What is expected »
Lines from the listing below that contain the string "drop" are to be reported.

Recorded data »
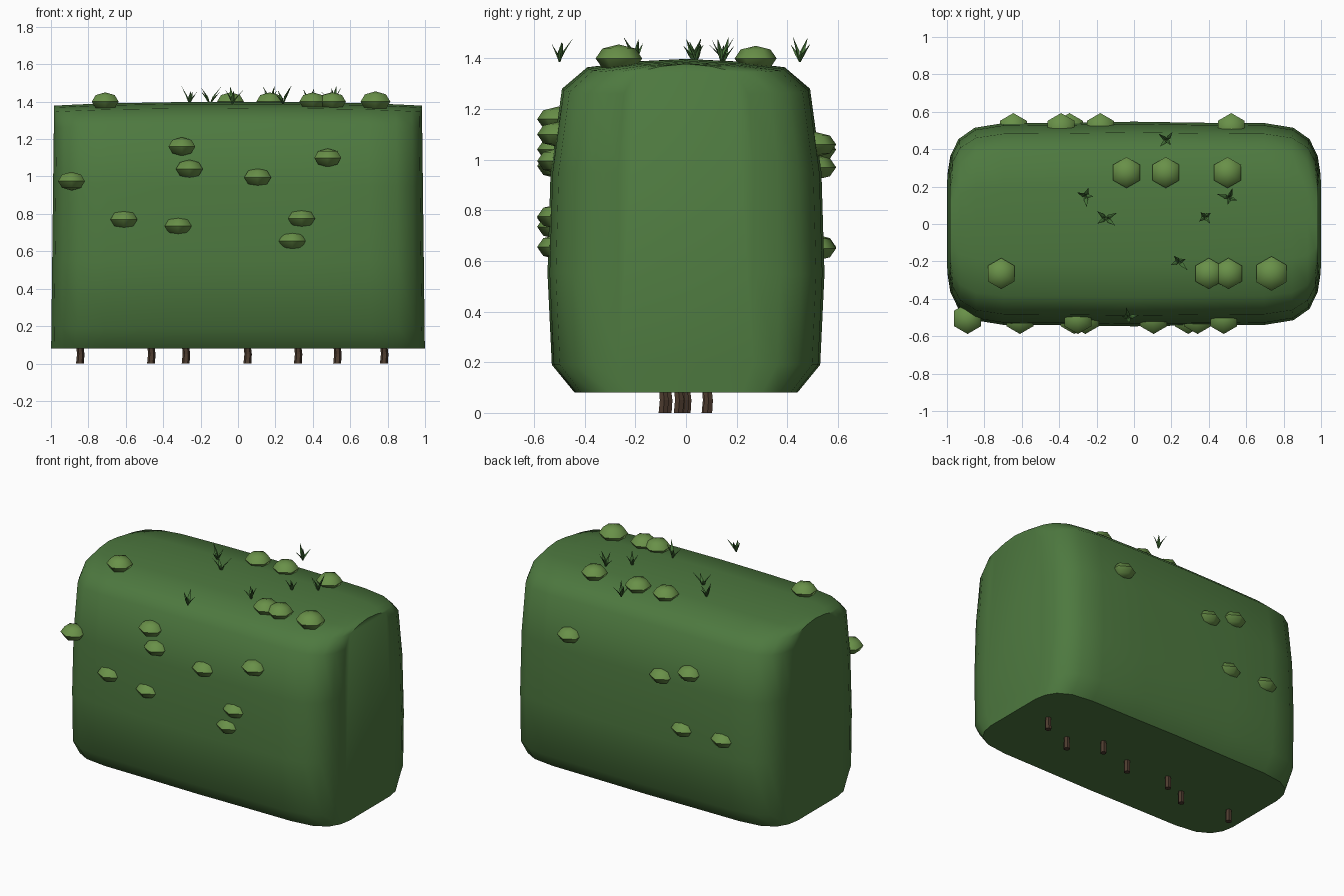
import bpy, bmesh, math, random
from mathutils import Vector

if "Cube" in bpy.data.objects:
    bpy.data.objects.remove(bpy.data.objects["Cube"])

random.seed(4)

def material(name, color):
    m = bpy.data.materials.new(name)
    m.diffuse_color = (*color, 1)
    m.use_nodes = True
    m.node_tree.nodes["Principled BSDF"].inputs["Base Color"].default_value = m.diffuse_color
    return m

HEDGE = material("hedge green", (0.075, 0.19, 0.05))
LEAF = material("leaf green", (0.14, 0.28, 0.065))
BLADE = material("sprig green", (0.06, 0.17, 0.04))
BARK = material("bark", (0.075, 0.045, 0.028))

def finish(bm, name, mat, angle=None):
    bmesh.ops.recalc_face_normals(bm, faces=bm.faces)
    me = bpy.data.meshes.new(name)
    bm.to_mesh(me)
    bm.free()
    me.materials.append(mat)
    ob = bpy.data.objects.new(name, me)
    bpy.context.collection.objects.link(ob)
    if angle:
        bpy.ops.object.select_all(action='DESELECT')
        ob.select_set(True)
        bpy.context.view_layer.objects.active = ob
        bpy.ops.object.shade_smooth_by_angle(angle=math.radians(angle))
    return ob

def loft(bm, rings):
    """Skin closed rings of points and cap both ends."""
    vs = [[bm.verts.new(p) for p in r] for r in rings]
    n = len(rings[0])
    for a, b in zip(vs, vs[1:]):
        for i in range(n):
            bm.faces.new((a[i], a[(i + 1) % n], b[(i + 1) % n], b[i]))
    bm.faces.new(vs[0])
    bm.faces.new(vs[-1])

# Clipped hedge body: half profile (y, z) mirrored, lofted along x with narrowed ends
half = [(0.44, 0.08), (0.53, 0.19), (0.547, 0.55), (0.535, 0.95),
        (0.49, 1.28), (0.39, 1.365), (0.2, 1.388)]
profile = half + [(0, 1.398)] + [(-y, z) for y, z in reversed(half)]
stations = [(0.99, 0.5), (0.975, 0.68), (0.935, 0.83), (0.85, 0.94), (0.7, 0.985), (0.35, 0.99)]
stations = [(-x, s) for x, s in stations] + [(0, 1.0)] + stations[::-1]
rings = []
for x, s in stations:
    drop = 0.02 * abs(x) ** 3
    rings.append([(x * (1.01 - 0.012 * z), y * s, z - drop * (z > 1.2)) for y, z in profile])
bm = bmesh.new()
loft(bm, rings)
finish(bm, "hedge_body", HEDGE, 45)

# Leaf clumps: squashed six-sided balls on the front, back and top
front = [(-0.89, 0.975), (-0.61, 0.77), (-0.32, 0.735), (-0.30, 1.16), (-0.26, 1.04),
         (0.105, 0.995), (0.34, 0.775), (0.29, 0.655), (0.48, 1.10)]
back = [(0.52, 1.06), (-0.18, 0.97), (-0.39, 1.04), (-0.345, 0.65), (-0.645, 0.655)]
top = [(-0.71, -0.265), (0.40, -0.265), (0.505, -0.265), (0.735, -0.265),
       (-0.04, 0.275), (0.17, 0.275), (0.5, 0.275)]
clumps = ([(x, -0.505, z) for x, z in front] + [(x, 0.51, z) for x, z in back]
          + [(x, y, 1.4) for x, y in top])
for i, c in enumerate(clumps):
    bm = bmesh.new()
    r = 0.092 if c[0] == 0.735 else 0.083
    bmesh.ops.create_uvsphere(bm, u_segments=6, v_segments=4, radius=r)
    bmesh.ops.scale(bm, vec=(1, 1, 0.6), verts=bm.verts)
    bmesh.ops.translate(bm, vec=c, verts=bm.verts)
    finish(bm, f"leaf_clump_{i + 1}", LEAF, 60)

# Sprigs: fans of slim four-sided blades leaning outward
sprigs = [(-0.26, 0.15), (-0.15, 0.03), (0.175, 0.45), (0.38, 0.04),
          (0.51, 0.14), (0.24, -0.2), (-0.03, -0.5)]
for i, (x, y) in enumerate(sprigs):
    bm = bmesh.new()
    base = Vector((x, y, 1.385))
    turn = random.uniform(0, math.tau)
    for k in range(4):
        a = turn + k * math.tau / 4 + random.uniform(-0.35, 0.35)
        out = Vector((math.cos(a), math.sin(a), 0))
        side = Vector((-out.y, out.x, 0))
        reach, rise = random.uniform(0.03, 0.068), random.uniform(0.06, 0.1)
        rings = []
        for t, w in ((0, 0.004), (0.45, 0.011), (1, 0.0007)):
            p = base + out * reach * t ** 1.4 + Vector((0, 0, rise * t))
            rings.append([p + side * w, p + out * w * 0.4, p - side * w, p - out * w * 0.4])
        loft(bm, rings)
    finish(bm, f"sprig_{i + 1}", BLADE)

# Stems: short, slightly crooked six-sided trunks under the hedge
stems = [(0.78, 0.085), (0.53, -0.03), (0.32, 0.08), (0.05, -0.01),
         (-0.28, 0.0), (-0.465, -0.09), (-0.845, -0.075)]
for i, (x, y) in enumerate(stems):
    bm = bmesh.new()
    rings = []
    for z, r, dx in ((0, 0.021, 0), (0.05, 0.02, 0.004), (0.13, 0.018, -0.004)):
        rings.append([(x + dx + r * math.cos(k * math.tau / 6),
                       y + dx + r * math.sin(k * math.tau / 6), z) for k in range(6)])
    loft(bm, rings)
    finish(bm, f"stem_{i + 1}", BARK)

Reply »
    drop = 0.02 * abs(x) ** 3
    rings.append([(x * (1.01 - 0.012 * z), y * s, z - drop * (z > 1.2)) for y, z in profile])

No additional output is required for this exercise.